HR and Operations

In response to the coronavirus (COVID-19) pandemic, states have passed new laws and issued new regulations and guidance about employee leave taken for COVID-19 reasons.

These provisions are in addition to the federal Emergency Paid Sick Leave and Emergency Family and Medical Leave Expansion requirements passed on March 18 as part of the Families First Coronavirus Response Act (FFCRA). In general, employee leave permitted under new state COVID-19 rules and guidance varies with respect to factors like the employers and employees covered by the leave, the length and purpose of the leave, whether the leave is compensated and at what rate, and whether the leave is provided under a new law or rule, or covered under an existing provision. Read More Button    

HR Insights Blog HeaderThe COVID-19 pandemic has taken a toll on nearly every facet of the workplace. With everything upended, employers are understandably focused on maintaining their service and product quality. But working hard isn’t the only key to successfully enduring the pandemic—in fact, the opposite may be just as critical.

Paid time off (PTO) is something many employees take for granted. Hundreds of millions of vacation days go unused each year, according to the U.S. Travel Association. Due to a variety of factors, some employees opt not to use time off, and they—and the entire organization—end up suffering for it in the long run. This article explains why encouraging employees to take PTO can be just as important, if not more so, than encouraging the “hustle” culture. Read More Button    

HR Insights Blog HeaderAs the coronavirus (COVID-19) pandemic continues, employers are discerning appropriate actions to prioritize health and safety within their workplace.

Organizations are responsible for protecting the health of their employees, which can include recommending self-quarantine to employees who have been exposed to COVID-19. An exposure to COVID-19 may take place within the workplace, or an employee may report an exposure outside of the workplace. Read More Button    

HR Insights Blog Header“Survivor’s guilt” is often associated with car crashes or natural disasters, but it can occur after any traumatic event.
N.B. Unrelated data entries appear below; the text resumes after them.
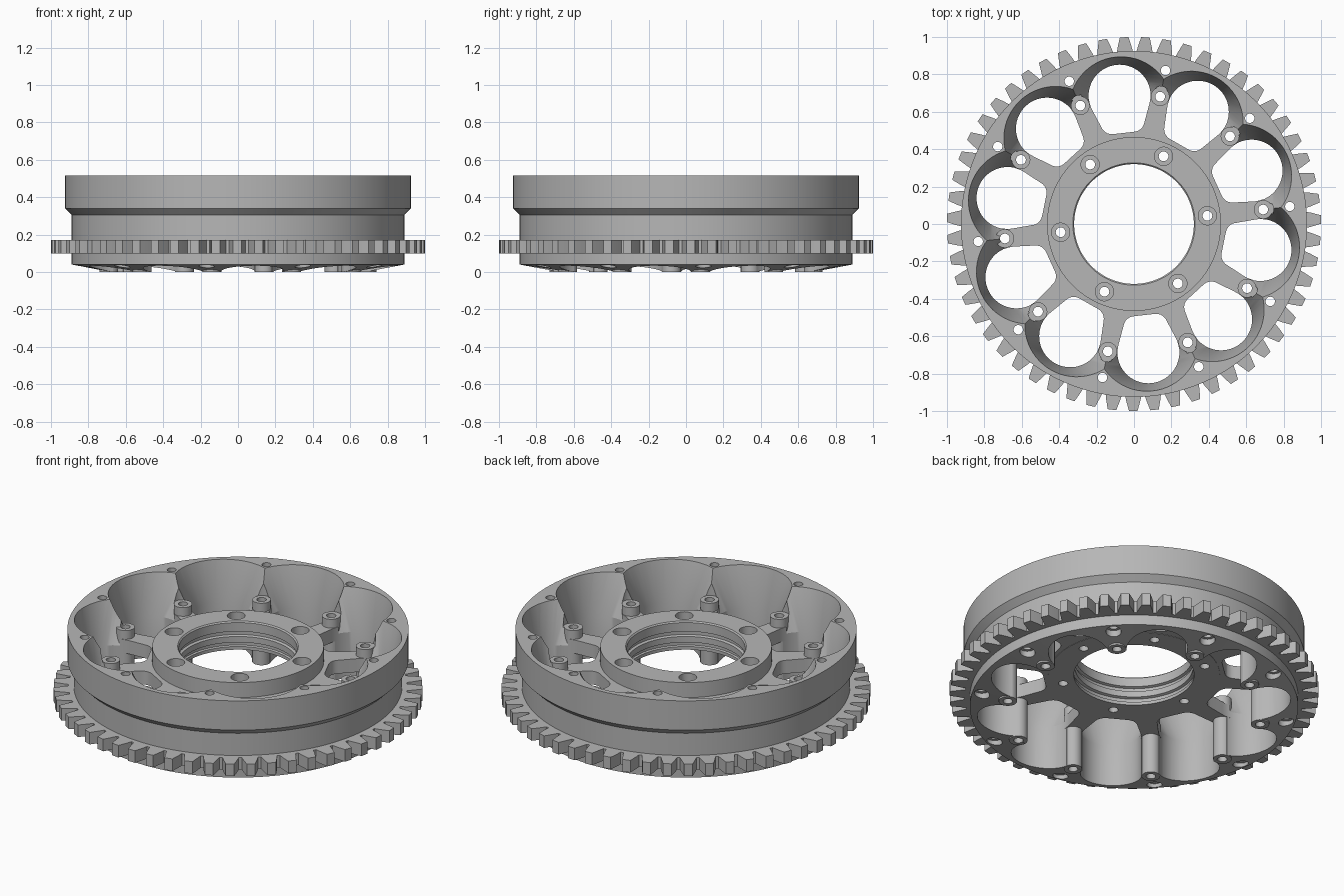
import bpy, bmesh
from math import sin, cos, radians, pi, tau
from mathutils import Vector, Matrix
from mathutils.geometry import convex_hull_2d

cube = bpy.data.objects.get("Cube")
if cube:
    bpy.data.objects.remove(cube, do_unlink=True)

metal = bpy.data.materials.new("grey_metal")
metal.use_nodes = True
colour = (0.47, 0.47, 0.47, 1)
metal.diffuse_color = colour
metal.node_tree.nodes["Principled BSDF"].inputs["Base Color"].default_value = colour

PHASE = 6.4                                   # direction of the first boss
BOSSES = [PHASE + 36 * i for i in range(10)]
LOBES = [a + 18 for a in BOSSES]
HUB_BOLTS = [PHASE + 60 * i for i in range(6)]
HEIGHT, BOSS_TOP, BOSS_R = 0.515, 0.37, 0.695


def loft(bm, rings, wrap=False):
    """Skin closed rings of points; cap the ends or wrap round to the start."""
    rows = [[bm.verts.new(p) for p in ring] for ring in rings]
    pairs = list(zip(rows, rows[1:] + rows[:1])) if wrap else list(zip(rows, rows[1:]))
    for a, b in pairs:
        for i in range(len(a)):
            j = (i + 1) % len(a)
            bm.faces.new((a[i], a[j], b[j], b[i]))
    if not wrap:
        bm.faces.new(rows[0][::-1])
        bm.faces.new(rows[-1])


def circle(cx, r, z, n=48):
    return [Vector((cx + r * cos(tau * i / n), r * sin(tau * i / n), z)) for i in range(n)]


def finish(name, bm):
    bmesh.ops.recalc_face_normals(bm, faces=bm.faces)
    mesh = bpy.data.meshes.new(name)
    bm.to_mesh(mesh)
    bm.free()
    ob = bpy.data.objects.new(name, mesh)
    bpy.context.collection.objects.link(ob)
    return ob


def revolve(name, profile, n=144):
    bm = bmesh.new()
    loft(bm, [[Vector((r * cos(tau * i / n), r * sin(tau * i / n), z)) for r, z in profile]
              for i in range(n)], wrap=True)
    return finish(name, bm)


def around(name, rings, angles):
    """Copies of one lofted solid, turned about the main axis."""
    bm = bmesh.new()
    for a in angles:
        turn = Matrix.Rotation(radians(a), 3, "Z")
        loft(bm, [[turn @ p for p in ring] for ring in rings])
    return finish(name, bm)


def pegs(name, dist, r, z0, z1, angles):
    return around(name, [circle(dist, r, z0, 24), circle(dist, r, z1, 24)], angles)


def combine(ob, tool, operation="DIFFERENCE"):
    """Apply a boolean and discard the tool."""
    tool.hide_render = True
    mod = ob.modifiers.new("bool", "BOOLEAN")
    mod.operation, mod.solver, mod.object = operation, "EXACT", tool
    bpy.context.view_layer.update()
    deps = bpy.context.evaluated_depsgraph_get()
    mesh = bpy.data.meshes.new_from_object(ob.evaluated_get(deps))
    ob.modifiers.clear()
    ob.data = mesh
    bpy.data.objects.remove(tool, do_unlink=True)


# Outer drum with a stepped wall and a slightly conical underside
drum = revolve("drum", [(0.68, 0), (0.89, 0.04), (0.89, 0.305), (0.925, 0.34),
                        (0.925, HEIGHT), (0.68, HEIGHT)])

# Scalloped lobes: straight below, flaring to the rim; alternate ones do not overlap
flare = [circle(0.69, 0.166, -0.1, 64), circle(0.69, 0.166, 0.28, 64),
         circle(0.62, 0.278, HEIGHT, 64), circle(0.602, 0.306, 0.575, 64)]
for start in (0, 1):
    combine(drum, around("lobe_cutter", flare, LOBES[start::2]))

# Boss seats and columns between the lobes
combine(drum, pegs("seat_cutter", BOSS_R, 0.056, BOSS_TOP, 0.6, BOSSES))
combine(drum, pegs("boss_columns", BOSS_R, 0.05, 0.001, BOSS_TOP + 0.002, BOSSES), "UNION")

# Bolt holes in the bosses and rim, with counterbores underneath the rim
combine(drum, pegs("boss_hole_cutter", BOSS_R, 0.026, -0.1, 0.6, BOSSES))
combine(drum, pegs("rim_hole_cutter", 0.838, 0.025, -0.1, 0.6, BOSSES))
combine(drum, pegs("counterbore_cutter", 0.838, 0.042, -0.1, 0.06, BOSSES))

# Spoked web: disc with ten rounded windows
web = revolve("spoked_web", [(0.40, 0.24), (0.70, 0.24), (0.70, 0.32), (0.40, 0.32)])
outline = [p.xy for p in circle(0.69, 0.165, 0)]
for side in (-1, 1):
    outline += [p.xy + Vector((0, side * 0.058)) for p in circle(0.55, 0.06, 0, 24)]
hull = [outline[i] for i in convex_hull_2d(outline)]
window = [[Vector((p.x, p.y, z)) for p in hull] for z in (0.1, 0.5)]
for start in (0, 1):
    combine(web, around("window_cutter", window, LOBES[start::2]))
combine(web, pegs("web_hole_cutter", BOSS_R, 0.026, 0, 0.6, BOSSES))
combine(web, pegs("web_bolt_cutter", 0.395, 0.026, 0, 0.6, HUB_BOLTS))

# Hub ring with a grooved bore
hub = revolve("hub", [(0.326, 0.238), (0.465, 0.238), (0.465, 0.41), (0.327, 0.41),
                      (0.32, 0.403), (0.32, 0.35), (0.335, 0.345), (0.335, 0.325),
                      (0.32, 0.32), (0.32, 0.285), (0.335, 0.28), (0.335, 0.262),
                      (0.326, 0.257)])
combine(hub, pegs("hub_hole_cutter", 0.395, 0.026, 0, 0.6, HUB_BOLTS))
combine(hub, pegs("hub_counterbore_cutter", 0.395, 0.049, 0.33, 0.6, HUB_BOLTS))

# Ring gear: tapered teeth on a thin band
TEETH = 55
bm = bmesh.new()
pitch = tau / TEETH
shape = [(0.918, -0.46), (0.918, -0.42), (0.95, -0.34), (1.0, -0.2),
         (1.0, 0.2), (0.95, 0.34), (0.918, 0.42), (0.918, 0.46)]
columns = []
for t in range(TEETH):
    for r, f in shape:
        a = radians(1.4) + pitch * (t + f)
        columns.append([Vector((q * cos(a), q * sin(a), z))
                        for q, z in ((0.88, 0.10), (r, 0.10), (r, 0.172), (0.88, 0.172))])
loft(bm, columns, wrap=True)
gear = finish("ring_gear", bm)

# Material and shading
for ob in (drum, web, hub, gear):
    ob.data.materials.clear()
    ob.data.materials.append(metal)
    for face in ob.data.polygons:
        face.material_index = 0
    bpy.ops.object.select_all(action="DESELECT")
    ob.select_set(True)
    bpy.context.view_layer.objects.active = ob
    bpy.ops.object.shade_smooth_by_angle(angle=pi / 9)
The emotion typically comes when individuals feel remorseful for making it through a tragedy when others did not. In a professional setting, employees may experience survivor’s guilt— and the anxiety that comes with it—after organizational layoffs, furloughs or other shake-ups. Employers should do everything they can to address these complex emotions among employees following major workplace changes. Failing to do so can result in serious long-term consequences for employees and the organization as a whole. This article provides a brief overview of how survivor’s guilt can affect a workforce and outlines mitigation steps for employers to take.

On Aug. 24, 2020, the U.SLegal Update Header. Department of Labor (DOL) issued Field Assistance Bulletin No. 2020-5 to remind employers of their obligation to accurately account for the number of hours their employees work away from the employer’s facilities.

While the bulletin was issued in response to the high number of employees working remotely because of the COVID-19 pandemic, the DOL is also reminding employers that the underlying principles apply to other telework or remote work arrangements. Read More Button    

HR Insights Blog HeaderThe presence of unemployment-related scams has grown in the wake of the coronavirus (COVID-19) pandemic. Current unemployment scams include both fraudulent claims and unemployment-related phishing attempts.

As many employers are currently dealing with the reality of a high amount of unemployment claims, organizations can take steps to prepare for fraudulent activity and to accurately identify legitimate requests. By taking proactive steps and preventive measures, your organization can be best prepared to identify and, if necessary, respond to fraudulent activity.

HR Insights Blog HeaderIn light of the coronavirus (COVID-19) pandemic, many organizations are taking precautions to best ensure the health and safety of their workforce. As return-to-work plans are implemented, employees are also concerned about safety—and are often addressing concerns directly with their employers.

As organizations address new challenges, many are seeking answers regarding what they can, and cannot do in response to common return-to-work concerns. This article serves as a general guide for employers regarding safety and workplace precautions as organizations prepare and implement return-to-work plans, and prepare to address common concerns as employees return to the workplace.

The U.S. Department of Labor (DOL) has issued questions and answers (Q&As) on when federal contractors must include Service Contract Act (SCA), Davis- Bacon Act (DBA) or Executive Order (EO) 13706 fringe benefits—or their monetary equivalent—for workers taking leave under the Families First Coronavirus Response Act (FFCRA).

According to the Q&As, federal contractors whose work is covered by the SCA, the DBA or EO 13706 generally do not have to pay the health and welfare fringe benefit rate that those laws and the executive order would normally require when employees take FFCRA paid sick leave or expanded family and medical leave.